Collected data:
::::
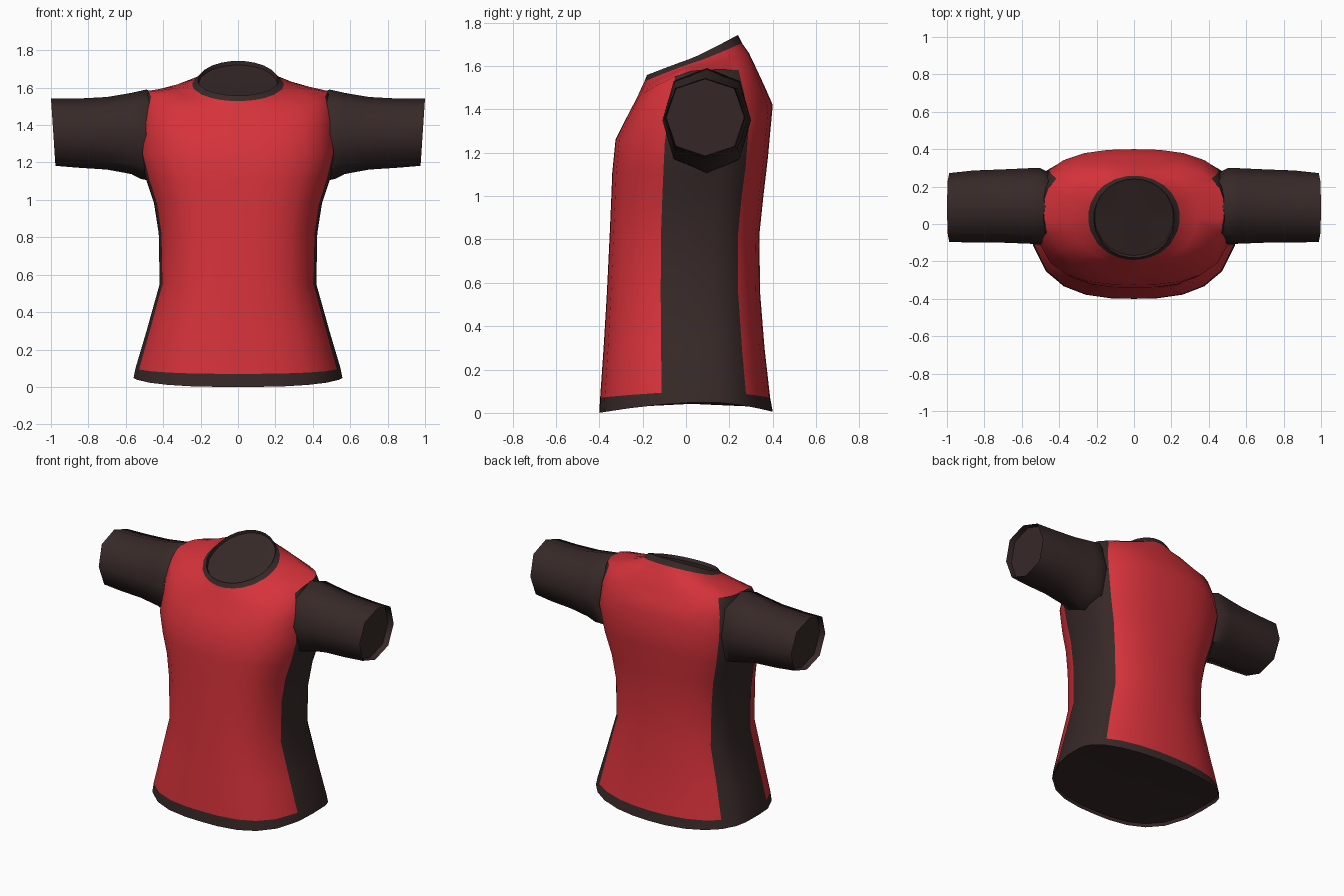
import bpy, bmesh, math
from mathutils import Vector

if "Cube" in bpy.data.objects:
    bpy.data.objects.remove(bpy.data.objects["Cube"])


def material(name, rgb):
    m = bpy.data.materials.new(name)
    m.diffuse_color = (*rgb, 1)
    m.use_nodes = True
    m.node_tree.nodes["Principled BSDF"].inputs["Base Color"].default_value = m.diffuse_color
    return m


RED = material("red_cloth", (0.67, 0.032, 0.043))
DARK = material("dark_brown_cloth", (0.038, 0.022, 0.021))


def spow(v, e):
    return math.copysign(abs(v) ** e, v)


def loft(bm, rings, rule):
    """Bridge closed point rings; rule(ring, column) gives the material index."""
    vs = [[bm.verts.new(p) for p in r] for r in rings]
    n = len(vs[0])
    for i in range(len(vs) - 1):
        for j in range(n):
            k = (j + 1) % n
            f = bm.faces.new((vs[i][j], vs[i][k], vs[i + 1][k], vs[i + 1][j]))
            f.material_index = rule(i, j)
    return vs


def lining(bm, rim, inward):
    """Close an opening with a slightly recessed dark lining."""
    c = sum((v.co for v in rim), Vector()) / len(rim)
    inner = [bm.verts.new(v.co.lerp(c, 0.02) + Vector(inward)) for v in rim]
    mid = bm.verts.new(c + Vector(inward))
    n = len(rim)
    for j in range(n):
        k = (j + 1) % n
        bm.faces.new((rim[j], rim[k], inner[k], inner[j])).material_index = 1
        bm.faces.new((inner[j], inner[k], mid)).material_index = 1


def finish(bm, name):
    bmesh.ops.recalc_face_normals(bm, faces=bm.faces[:])
    me = bpy.data.meshes.new(name)
    bm.to_mesh(me)
    bm.free()
    me.materials.append(RED)
    me.materials.append(DARK)
    ob = bpy.data.objects.new(name, me)
    bpy.context.collection.objects.link(ob)
    bpy.ops.object.select_all(action='DESELECT')
    ob.select_set(True)
    bpy.context.view_layer.objects.active = ob
    bpy.ops.object.shade_smooth_by_angle(angle=math.radians(55))
    return ob


# Torso: angles run from front (-90) over the side to the back (90), then mirror
HALF = [-90, -83, -70, -55, -38, -18, -5, 8, 20, 35, 50, 66, 80, 90]
ANGLES = HALF + [180 - a for a in HALF[-2:0:-1]]
N = len(ANGLES)

# half width, centre y, front y, back y, front z, side z, back z,
# front roundness, back roundness, side-to-front height curve
TORSO = [
    (0.56, 0.10, -0.40, 0.40, 0.00, 0.05, 0.005, 0.72, 0.88, 1.7),
    (0.55, 0.10, -0.396, 0.388, 0.07, 0.10, 0.07, 0.72, 0.88, 1.7),
    (0.49, 0.085, -0.38, 0.362, 0.30, 0.30, 0.30, 0.72, 0.85, 1.7),
    (0.42, 0.07, -0.365, 0.342, 0.55, 0.55, 0.55, 0.72, 0.84, 1.7),
    (0.425, 0.07, -0.352, 0.338, 0.82, 0.82, 0.82, 0.70, 0.82, 1.7),
    (0.45, 0.075, -0.345, 0.357, 0.98, 0.98, 1.00, 0.70, 0.80, 1.7),
    (0.49, 0.08, -0.34, 0.378, 1.11, 1.10, 1.18, 0.70, 0.76, 1.7),
    (0.527, 0.08, -0.325, 0.40, 1.26, 1.24, 1.42, 0.70, 0.76, 1.7),
    (0.515, 0.08, -0.275, 0.365, 1.36, 1.44, 1.50, 0.70, 0.74, 1.7),
    (0.482, 0.08, -0.228, 0.328, 1.45, 1.583, 1.58, 0.74, 0.76, 1.7),
    (0.34, 0.06, -0.205, 0.29, 1.50, 1.602, 1.66, 0.86, 0.86, 1.4),
    (0.245, 0.035, -0.192, 0.258, 1.528, 1.615, 1.705, 0.97, 0.97, 1.1),
    (0.215, 0.03, -0.18, 0.24, 1.558, 1.636, 1.743, 0.97, 0.97, 1.05),
]


def torso_ring(w, yc, yf, yb, zf, zs, zb, ef, eb, ez):
    pts = []
    for a in ANGLES:
        sn = math.sin(math.radians(a))
        e = ef if sn < 0 else eb
        c, s = spow(math.cos(math.radians(a)), e), abs(sn) ** e
        if abs(abs(a) - 90) < 1e-6:
            c = 0
        ye, ze = (yf, zf) if sn < 0 else (yb, zb)
        pts.append((w * c, yc + (ye - yc) * s, zs + (ze - zs) * s ** ez))
    return pts


def torso_rule(i, j):
    # hem, collar and the side panels are dark
    if i == 0 or i == len(TORSO) - 2:
        return 1
    a = (ANGLES[j] + ANGLES[(j + 1) % N]) / 2
    a = a if a <= 90 else 180 - a
    return 1 if -18 < a < 35 and i < 9 and j != N - 1 else 0


bm = bmesh.new()
rows = loft(bm, [torso_ring(*r) for r in TORSO], torso_rule)
lining(bm, rows[0], (0, 0, 0.02))
lining(bm, rows[-1], (0, 0.008, -0.02))
finish(bm, "shirt_body")

# Sleeves: x, slant, front y, back y, bottom z, top z
SLEEVE = [
    (0.455, 0.0, -0.09, 0.275, 1.10, 1.575),
    (0.505, -0.015, -0.108, 0.30, 1.112, 1.59),
    (0.57, 0.0, -0.105, 0.298, 1.138, 1.572),
    (0.70, 0.0, -0.10, 0.292, 1.162, 1.55),
    (0.86, 0.005, -0.10, 0.286, 1.172, 1.541),
    (0.988, 0.012, -0.095, 0.272, 1.182, 1.543),
]


def sleeve_ring(side, x, slant, yf, yb, z0, z1):
    pts = []
    for k in range(8):
        a = math.radians(45 * k)
        c, s = spow(round(math.cos(a), 6), 0.84), spow(round(math.sin(a), 6), 0.84)
        pts.append((side * (x + slant * s), (yf + yb) / 2 + (yb - yf) / 2 * c,
                    (z0 + z1) / 2 + (z1 - z0) / 2 * s))
    return pts


for side, name in ((1, "sleeve_left"), (-1, "sleeve_right")):
    bm = bmesh.new()
    rows = loft(bm, [sleeve_ring(side, *r) for r in SLEEVE], lambda i, j: 1)
    lining(bm, rows[-1], (-0.04 * side, 0, 0))
    finish(bm, name)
::::
AIM OF THE TASK
Your answer must be a copy of every line in the data above that holds the string "import".

ANSWER AREA
import bpy, bmesh, math
from mathutils import Vector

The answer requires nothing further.